The answer must consist of each line below that contains the string "dark".

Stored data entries
---------------

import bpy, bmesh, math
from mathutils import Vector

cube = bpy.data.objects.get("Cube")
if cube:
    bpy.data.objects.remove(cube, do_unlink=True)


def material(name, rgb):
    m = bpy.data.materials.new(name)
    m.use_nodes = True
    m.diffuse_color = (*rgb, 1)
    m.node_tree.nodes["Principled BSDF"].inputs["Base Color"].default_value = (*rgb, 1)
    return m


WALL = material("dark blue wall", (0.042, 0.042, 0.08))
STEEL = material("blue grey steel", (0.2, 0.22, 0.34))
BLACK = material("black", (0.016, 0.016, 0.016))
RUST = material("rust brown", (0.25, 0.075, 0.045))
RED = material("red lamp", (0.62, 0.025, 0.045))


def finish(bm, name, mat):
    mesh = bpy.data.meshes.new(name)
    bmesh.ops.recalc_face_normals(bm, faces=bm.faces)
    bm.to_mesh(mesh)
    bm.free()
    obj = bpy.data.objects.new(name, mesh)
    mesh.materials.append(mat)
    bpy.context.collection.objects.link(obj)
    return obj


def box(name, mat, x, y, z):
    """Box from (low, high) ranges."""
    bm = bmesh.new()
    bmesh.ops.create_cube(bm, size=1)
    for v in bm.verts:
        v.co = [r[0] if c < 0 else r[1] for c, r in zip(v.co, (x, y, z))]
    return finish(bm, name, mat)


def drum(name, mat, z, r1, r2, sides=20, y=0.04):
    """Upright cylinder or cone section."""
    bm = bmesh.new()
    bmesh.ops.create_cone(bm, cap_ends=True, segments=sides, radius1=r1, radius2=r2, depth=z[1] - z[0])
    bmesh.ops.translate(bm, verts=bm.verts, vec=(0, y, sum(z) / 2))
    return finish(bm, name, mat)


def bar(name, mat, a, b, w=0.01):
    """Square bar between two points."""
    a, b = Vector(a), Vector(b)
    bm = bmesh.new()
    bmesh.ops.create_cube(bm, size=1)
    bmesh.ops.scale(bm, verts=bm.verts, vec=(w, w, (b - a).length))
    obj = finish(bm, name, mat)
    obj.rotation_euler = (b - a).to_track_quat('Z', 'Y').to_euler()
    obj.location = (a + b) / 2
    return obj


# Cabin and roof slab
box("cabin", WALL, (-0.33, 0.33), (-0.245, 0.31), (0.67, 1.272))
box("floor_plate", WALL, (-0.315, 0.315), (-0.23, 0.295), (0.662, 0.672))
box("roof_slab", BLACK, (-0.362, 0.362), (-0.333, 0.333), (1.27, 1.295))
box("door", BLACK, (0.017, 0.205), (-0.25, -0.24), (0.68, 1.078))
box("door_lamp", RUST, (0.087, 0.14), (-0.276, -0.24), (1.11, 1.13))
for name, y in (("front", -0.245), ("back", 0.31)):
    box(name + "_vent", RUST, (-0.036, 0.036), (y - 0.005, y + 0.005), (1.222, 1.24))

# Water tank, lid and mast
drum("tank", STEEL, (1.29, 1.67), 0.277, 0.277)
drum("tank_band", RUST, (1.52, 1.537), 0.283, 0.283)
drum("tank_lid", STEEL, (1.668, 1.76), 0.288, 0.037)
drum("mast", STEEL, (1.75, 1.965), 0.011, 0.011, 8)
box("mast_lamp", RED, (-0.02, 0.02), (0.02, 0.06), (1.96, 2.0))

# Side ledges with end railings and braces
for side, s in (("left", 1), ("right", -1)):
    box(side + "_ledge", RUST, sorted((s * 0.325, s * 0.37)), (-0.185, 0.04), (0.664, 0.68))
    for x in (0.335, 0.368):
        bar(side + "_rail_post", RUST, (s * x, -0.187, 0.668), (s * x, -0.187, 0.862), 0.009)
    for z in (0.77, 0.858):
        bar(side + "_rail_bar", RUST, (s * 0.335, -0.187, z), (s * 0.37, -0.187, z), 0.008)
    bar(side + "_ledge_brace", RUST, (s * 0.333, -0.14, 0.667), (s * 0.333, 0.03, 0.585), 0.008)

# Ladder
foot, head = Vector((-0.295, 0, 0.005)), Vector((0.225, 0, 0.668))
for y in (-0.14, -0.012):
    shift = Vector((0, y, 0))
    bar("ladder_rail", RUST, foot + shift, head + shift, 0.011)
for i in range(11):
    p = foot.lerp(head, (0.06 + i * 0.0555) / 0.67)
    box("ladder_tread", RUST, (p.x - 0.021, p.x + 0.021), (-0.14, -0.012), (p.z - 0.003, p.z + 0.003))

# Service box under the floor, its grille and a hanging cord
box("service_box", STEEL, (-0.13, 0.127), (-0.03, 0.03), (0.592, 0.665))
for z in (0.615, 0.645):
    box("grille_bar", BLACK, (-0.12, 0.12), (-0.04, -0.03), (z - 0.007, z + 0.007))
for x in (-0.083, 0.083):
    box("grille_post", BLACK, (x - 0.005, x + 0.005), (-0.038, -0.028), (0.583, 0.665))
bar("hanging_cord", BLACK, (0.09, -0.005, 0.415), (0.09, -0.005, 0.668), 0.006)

---------------

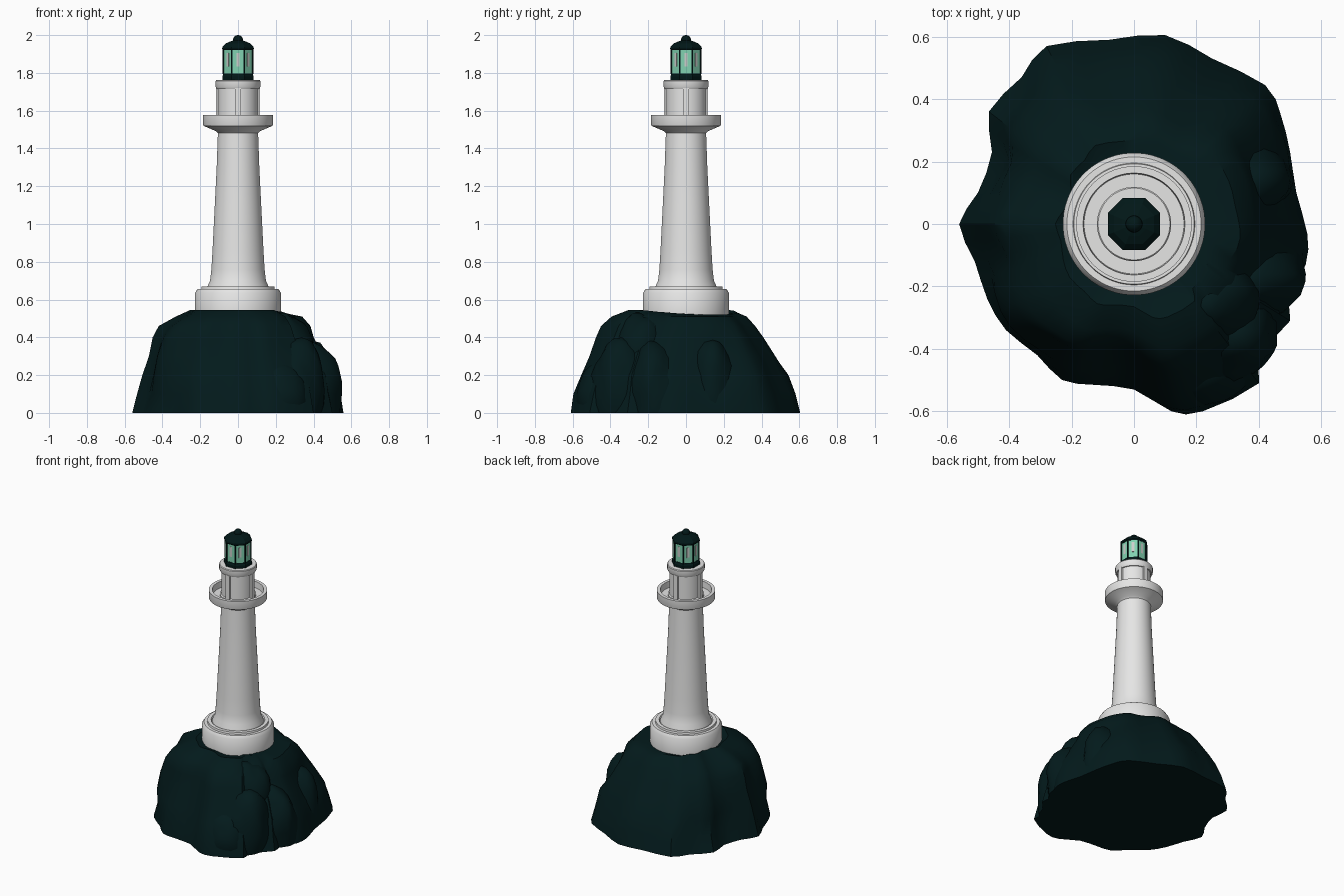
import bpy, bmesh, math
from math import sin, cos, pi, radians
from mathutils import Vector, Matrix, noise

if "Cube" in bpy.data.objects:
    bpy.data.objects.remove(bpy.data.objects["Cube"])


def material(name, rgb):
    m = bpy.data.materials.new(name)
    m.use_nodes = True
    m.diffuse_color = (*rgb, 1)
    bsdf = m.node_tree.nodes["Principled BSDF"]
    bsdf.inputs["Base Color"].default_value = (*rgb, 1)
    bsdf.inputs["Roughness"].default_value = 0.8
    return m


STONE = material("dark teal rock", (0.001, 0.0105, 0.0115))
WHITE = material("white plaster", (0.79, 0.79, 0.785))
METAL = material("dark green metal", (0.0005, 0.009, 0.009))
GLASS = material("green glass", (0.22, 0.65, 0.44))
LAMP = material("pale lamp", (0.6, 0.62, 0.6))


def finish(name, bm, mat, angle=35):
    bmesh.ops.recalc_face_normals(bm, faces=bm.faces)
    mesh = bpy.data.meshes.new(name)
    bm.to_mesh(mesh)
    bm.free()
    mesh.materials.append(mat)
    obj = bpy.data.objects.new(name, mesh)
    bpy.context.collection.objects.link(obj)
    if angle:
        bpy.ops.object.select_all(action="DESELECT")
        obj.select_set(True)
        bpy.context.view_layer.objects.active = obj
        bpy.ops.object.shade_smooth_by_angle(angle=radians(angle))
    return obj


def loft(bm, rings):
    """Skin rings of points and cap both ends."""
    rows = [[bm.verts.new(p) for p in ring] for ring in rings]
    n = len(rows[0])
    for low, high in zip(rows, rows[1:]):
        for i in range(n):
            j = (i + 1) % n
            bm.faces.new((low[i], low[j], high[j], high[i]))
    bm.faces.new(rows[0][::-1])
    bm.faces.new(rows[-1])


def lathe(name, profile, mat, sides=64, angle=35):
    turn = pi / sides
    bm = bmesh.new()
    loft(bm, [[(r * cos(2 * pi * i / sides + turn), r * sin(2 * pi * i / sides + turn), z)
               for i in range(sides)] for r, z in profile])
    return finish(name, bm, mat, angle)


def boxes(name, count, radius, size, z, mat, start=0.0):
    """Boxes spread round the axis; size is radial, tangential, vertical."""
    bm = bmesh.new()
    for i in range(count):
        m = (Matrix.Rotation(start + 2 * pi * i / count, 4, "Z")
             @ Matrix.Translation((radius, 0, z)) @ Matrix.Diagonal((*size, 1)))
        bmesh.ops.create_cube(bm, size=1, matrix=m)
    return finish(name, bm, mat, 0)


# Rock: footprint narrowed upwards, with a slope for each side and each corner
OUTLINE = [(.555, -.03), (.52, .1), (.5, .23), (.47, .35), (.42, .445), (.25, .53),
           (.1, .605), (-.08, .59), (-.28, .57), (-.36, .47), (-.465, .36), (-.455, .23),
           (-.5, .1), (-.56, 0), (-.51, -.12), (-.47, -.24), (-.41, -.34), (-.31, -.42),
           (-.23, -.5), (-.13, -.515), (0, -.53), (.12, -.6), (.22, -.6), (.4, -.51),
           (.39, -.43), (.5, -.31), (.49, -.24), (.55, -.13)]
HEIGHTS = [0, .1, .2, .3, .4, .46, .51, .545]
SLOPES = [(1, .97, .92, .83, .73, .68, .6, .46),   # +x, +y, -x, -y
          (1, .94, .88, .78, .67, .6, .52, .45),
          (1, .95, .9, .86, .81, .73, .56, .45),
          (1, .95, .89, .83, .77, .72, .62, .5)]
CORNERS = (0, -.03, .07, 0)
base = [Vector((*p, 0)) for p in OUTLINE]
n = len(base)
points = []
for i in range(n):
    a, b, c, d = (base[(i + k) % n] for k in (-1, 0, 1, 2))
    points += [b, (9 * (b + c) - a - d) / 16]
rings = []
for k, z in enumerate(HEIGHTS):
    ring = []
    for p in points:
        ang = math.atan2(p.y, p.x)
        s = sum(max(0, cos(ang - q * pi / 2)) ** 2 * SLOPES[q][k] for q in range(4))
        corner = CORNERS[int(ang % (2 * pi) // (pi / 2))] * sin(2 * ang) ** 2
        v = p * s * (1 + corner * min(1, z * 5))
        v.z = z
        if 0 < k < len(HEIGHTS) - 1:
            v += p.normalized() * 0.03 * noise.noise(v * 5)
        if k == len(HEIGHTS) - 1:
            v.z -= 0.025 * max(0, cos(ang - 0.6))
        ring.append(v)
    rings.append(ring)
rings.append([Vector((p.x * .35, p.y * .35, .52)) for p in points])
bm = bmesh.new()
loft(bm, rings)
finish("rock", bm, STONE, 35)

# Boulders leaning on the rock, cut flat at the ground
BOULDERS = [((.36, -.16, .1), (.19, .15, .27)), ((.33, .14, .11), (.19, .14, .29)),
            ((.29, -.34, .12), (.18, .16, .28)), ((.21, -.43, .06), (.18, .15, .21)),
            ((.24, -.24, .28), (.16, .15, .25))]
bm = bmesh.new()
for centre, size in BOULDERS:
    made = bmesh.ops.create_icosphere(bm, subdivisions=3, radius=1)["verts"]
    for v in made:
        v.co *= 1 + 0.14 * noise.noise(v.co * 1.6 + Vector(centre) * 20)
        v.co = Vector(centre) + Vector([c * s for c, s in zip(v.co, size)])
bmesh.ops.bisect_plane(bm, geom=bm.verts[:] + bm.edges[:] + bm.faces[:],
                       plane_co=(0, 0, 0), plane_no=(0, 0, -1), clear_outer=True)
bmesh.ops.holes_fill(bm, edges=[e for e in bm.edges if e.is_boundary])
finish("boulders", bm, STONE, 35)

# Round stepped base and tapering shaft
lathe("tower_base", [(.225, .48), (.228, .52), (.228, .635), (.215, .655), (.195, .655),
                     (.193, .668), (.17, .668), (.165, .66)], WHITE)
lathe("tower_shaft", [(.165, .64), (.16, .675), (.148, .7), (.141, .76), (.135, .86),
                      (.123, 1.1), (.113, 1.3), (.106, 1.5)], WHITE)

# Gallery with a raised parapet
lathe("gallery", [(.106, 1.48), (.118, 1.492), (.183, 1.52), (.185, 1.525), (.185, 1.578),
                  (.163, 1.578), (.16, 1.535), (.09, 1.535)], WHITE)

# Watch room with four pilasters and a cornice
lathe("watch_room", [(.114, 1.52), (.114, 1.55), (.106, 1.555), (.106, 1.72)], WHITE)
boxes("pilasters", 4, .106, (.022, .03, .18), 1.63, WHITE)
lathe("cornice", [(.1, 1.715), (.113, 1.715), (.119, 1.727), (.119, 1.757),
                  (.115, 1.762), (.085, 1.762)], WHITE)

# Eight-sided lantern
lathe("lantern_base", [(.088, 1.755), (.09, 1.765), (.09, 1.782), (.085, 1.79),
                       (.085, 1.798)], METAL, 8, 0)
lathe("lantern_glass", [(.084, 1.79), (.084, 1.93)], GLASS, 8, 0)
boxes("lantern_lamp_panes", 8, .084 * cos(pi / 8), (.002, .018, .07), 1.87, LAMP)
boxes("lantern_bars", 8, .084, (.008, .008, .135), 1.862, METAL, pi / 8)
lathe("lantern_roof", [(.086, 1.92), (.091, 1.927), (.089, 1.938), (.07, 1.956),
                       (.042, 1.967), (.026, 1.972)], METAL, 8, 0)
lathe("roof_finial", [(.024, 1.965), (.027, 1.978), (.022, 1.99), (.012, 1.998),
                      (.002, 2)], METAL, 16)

---------------

* _Exercise output_:
WALL = material("dark blue wall", (0.042, 0.042, 0.08))
STONE = material("dark teal rock", (0.001, 0.0105, 0.0115))
METAL = material("dark green metal", (0.0005, 0.009, 0.009))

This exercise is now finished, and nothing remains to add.